“…he humbled himself and became obedient to death—even death on a cross!” Phil 2:8
The cross life is for all of us but it also presents us with one of the Lord’s most challenging teachings. His most radical social teaching was that the leader of others would be subordinate to them, he or she must be the servant of all. The cross life consists of your free acceptance of this servant role.
Submit to one another out of reverence for Christ. Eph 5:21
We all, at various points in our lives, expect others to subordinate themselves to us and when they don’t do so, we’re offended and even, disrespected. Our difficulty in submission is rooted in this expectation. To consistently and regularly submit to others is not a natural desire, it runs contrary to our self’s desire to gain our own way. Practicing the discipline of submission helps us transition into the cross life and trains our self to put the needs and desires of others in a superior position to our own.
To begin practicing the discipline of submission in the Spirit of Christ, that is to begin the cross life he has ordained for you, requires the first step of submitting to God. You must return to the Cross daily, whispering a prayer that yields body, mind, and soul to God’s purposes before your own. Thomas a’ Kempis left us a morning prayer to be utilized upon awakening; “As thou wilt; what thou wilt; when thou wilt.” This consistent first act of submission builds the strength in our knees to submit to others in a similar fashion. A similar prayer before the long darkness of night reminds the soul in subconsciousness to focus on subordination rather than swimming in dreams of dominance.
Remember that we practice the spiritual disciplines as a means to an end. In themselves they are nothing but soul strengthening exercises. In the case of submission, we seek a new orientation to world that will hopefully be emulated by those that surround us. Our guide in these exercises are the Scriptures. We submit to them. We submit to hearing the Word, to receiving the Word and obeying it. In this way our submission does not become a way to draw attention to ourselves. It becomes a demonstration of the truths of the Bible to a world desperately in need of such truths.
Let’s bend a knee together this morning as the sun lights the sky…
Last night as our family gathered to study the word we looked at one of my favorite passages of encouragement, Philippians 3. There are many verses that are especially meaningful in this passage but the two that really caught my attention last night were 3:13 – 14:
Brothers, I do not consider myself yet to have taken hold of it. But one thing I do: Forgetting what is behind and straining toward what is ahead, I press on toward the goal to win the prize for which God has called me heavenward in Christ Jesus.
I am confronted by Paul’s model (and I’m sure I’m not alone) in forgetting what is behind, good or bad. Putting the past behind in return for the newly generated hope in what lies ahead should be an easy thing given the overwhelming greatness of our destination. A newly reborn heart that holds nothing but promise can be stubborn though. I don’t have a problem trading what I thought was really great about my life before Christ renewed me for a different but greater life now. My struggle lies in releasing old injuries, real or supposed, and moving forward.

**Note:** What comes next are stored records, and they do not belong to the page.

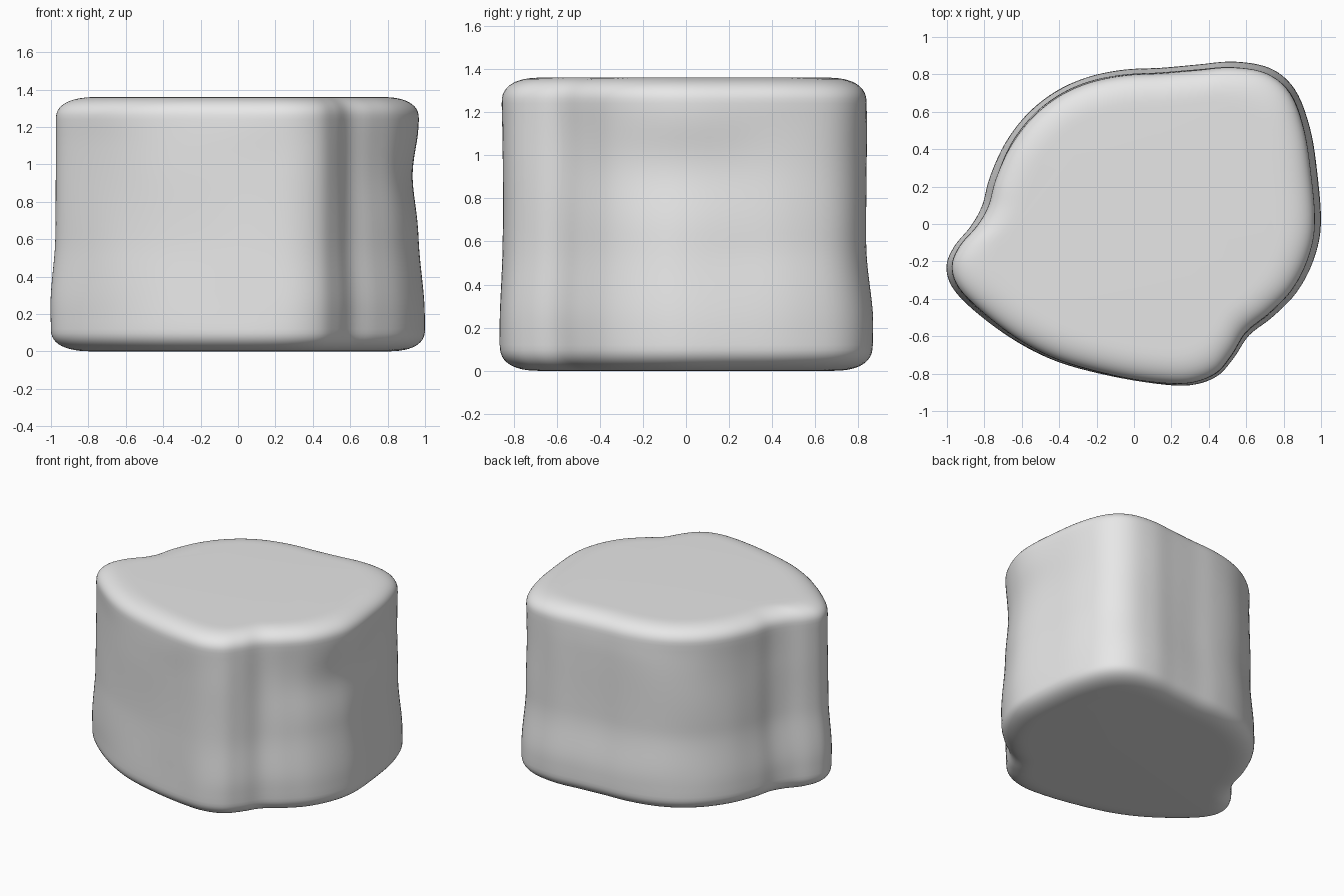
import bpy
import bmesh
from math import sin, cos, pi, exp, atan2
from mathutils import Vector, noise

cube = bpy.data.objects.get("Cube")
if cube:
    bpy.data.objects.remove(cube, do_unlink=True)

HEIGHT = 1.36
CENTRE = Vector((0.05, 0, 0))

# Footprint of the rock, counterclockwise
OUTLINE = [
    (1, 0), (.98, .28), (.94, .52), (.86, .72), (.73, .83), (.54, .865),
    (.34, .85), (.15, .835), (-.05, .825), (-.25, .785), (-.42, .71),
    (-.57, .59), (-.69, .43), (-.77, .25), (-.81, .1), (-.87, -.01),
    (-.96, -.12), (-1, -.23), (-.96, -.35), (-.82, -.49), (-.62, -.635),
    (-.4, -.74), (-.12, -.815), (.12, -.855), (.3, -.86), (.44, -.81),
    (.53, -.71), (.61, -.59), (.74, -.49), (.87, -.36), (.96, -.19),
]


def smooth_loop(points, steps):
    """Closed Catmull-Rom curve through the points."""
    pts = [Vector((x, y, 0)) for x, y in points]
    n = len(pts)
    loop = []
    for i in range(n):
        a, b, c, d = (pts[(i + k) % n] for k in (-1, 0, 1, 2))
        for s in range(steps):
            t = s / steps
            loop.append(b + (c - a) * t / 2
                        + (a * 2 - b * 5 + c * 4 - d) * t**2 / 2
                        + (b * 3 - a - c * 3 + d) * t**3 / 2)
    return loop


def smoothstep(low, high, v):
    t = min(max((v - low) / (high - low), 0), 1)
    return t * t * (3 - 2 * t)


def bump(v, middle, width):
    return exp(-((v - middle) / width) ** 2)


def profile(wall_rings=28, arc=12, inset=.2, drop=.12):
    """Pairs of (inset, height): soft lower edge, wall, soft upper edge."""
    edge = []
    for i in range(arc + 1):
        a = pi / 2 * i / arc
        edge.append((inset * (1 - abs(cos(a)) ** .8), drop * (1 - sin(a) ** .8)))
    edge[-1] = (inset, 0)
    wall = [(0, drop + (HEIGHT - 2 * drop) * i / wall_rings)
            for i in range(1, wall_rings)]
    return edge[::-1] + wall + [(d, HEIGHT - z) for d, z in edge]


def weathering(p, z):
    """Inward offset from the taper, the worn waist and shallow dents."""
    d = (p - CENTRE).normalized()
    angle = atan2(d.y, d.x)
    taper = .032 * smoothstep(.2, .6, z) * (1 - .75 * max(-d.y, 0))
    waist = .035 * bump(z, .95, .2) * bump(angle, -.05, .6)
    dents = .012 * noise.noise(Vector((p.x * 2, p.y * 2, z * 2 + 5)))
    return taper + waist + dents * smoothstep(0, .3, z) * smoothstep(HEIGHT, 1.1, z)


# Rock body, lofted ring by ring
bm = bmesh.new()
loop = smooth_loop(OUTLINE, 5)
rings = []
for inset, z in profile():
    ring = []
    for p in loop:
        arm = p - CENTRE
        # Wide insets scale toward the centre so the narrow corner stays clean
        scale = 1 - inset / .9
        q = CENTRE + arm * scale - arm.normalized() * weathering(p, z)
        ring.append(bm.verts.new((q.x, q.y, z)))
    rings.append(ring)

count = len(loop)
for low, high in zip(rings, rings[1:]):
    for i in range(count):
        j = (i + 1) % count
        bm.faces.new((low[i], low[j], high[j], high[i]))
bm.faces.new(rings[0][::-1])
bm.faces.new(rings[-1])
bmesh.ops.recalc_face_normals(bm, faces=bm.faces)

mesh = bpy.data.meshes.new("rock")
bm.to_mesh(mesh)
bm.free()
rock = bpy.data.objects.new("rock", mesh)
bpy.context.collection.objects.link(rock)

# Plain stone colour
stone = bpy.data.materials.new("light grey stone")
stone.use_nodes = True
colour = (.8, .8, .8, 1)
stone.diffuse_color = colour
stone.node_tree.nodes["Principled BSDF"].inputs["Base Color"].default_value = colour
mesh.materials.append(stone)
for face in mesh.polygons:
    face.use_smooth = True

Why is this such a challenge? Do we hang on to a grudge because we still lack sufficient faith to trust that God works all challenges for good? This might be a partial explanation. Some human notion of fairness pervades our lives and if we interpret an action to have wronged us, our hearts cry out for reprisal in some form. Our souls are turned inside out though and we being forgiven creations are to be forgiving creations. Do we hold on to hurts because it gives us an excuse for our own hurtful behavior? This could also be a remnant of our old being, something to be gotten rid of as we mature. The trouble is the difficulty in doing so.
Perhaps today, as the sun begins to brighten the eastern horizon, I can leave the past behind and commit fully to moving on towards the prize for which God redeemed me. I can only pray.
St. Paul reminds us of our appropriate attitude between ourselves and the world.
Do nothing out of selfish ambition or vain conceit, but in humility consider others better than yourselves. Each of you should look not only to your own interests, but also to the interests of others. (Phil 2:3-4)
Following closely in the shadow of our Lord we see over and over as He attends to others rather than himself, giving us the model for our own life of sacrifice.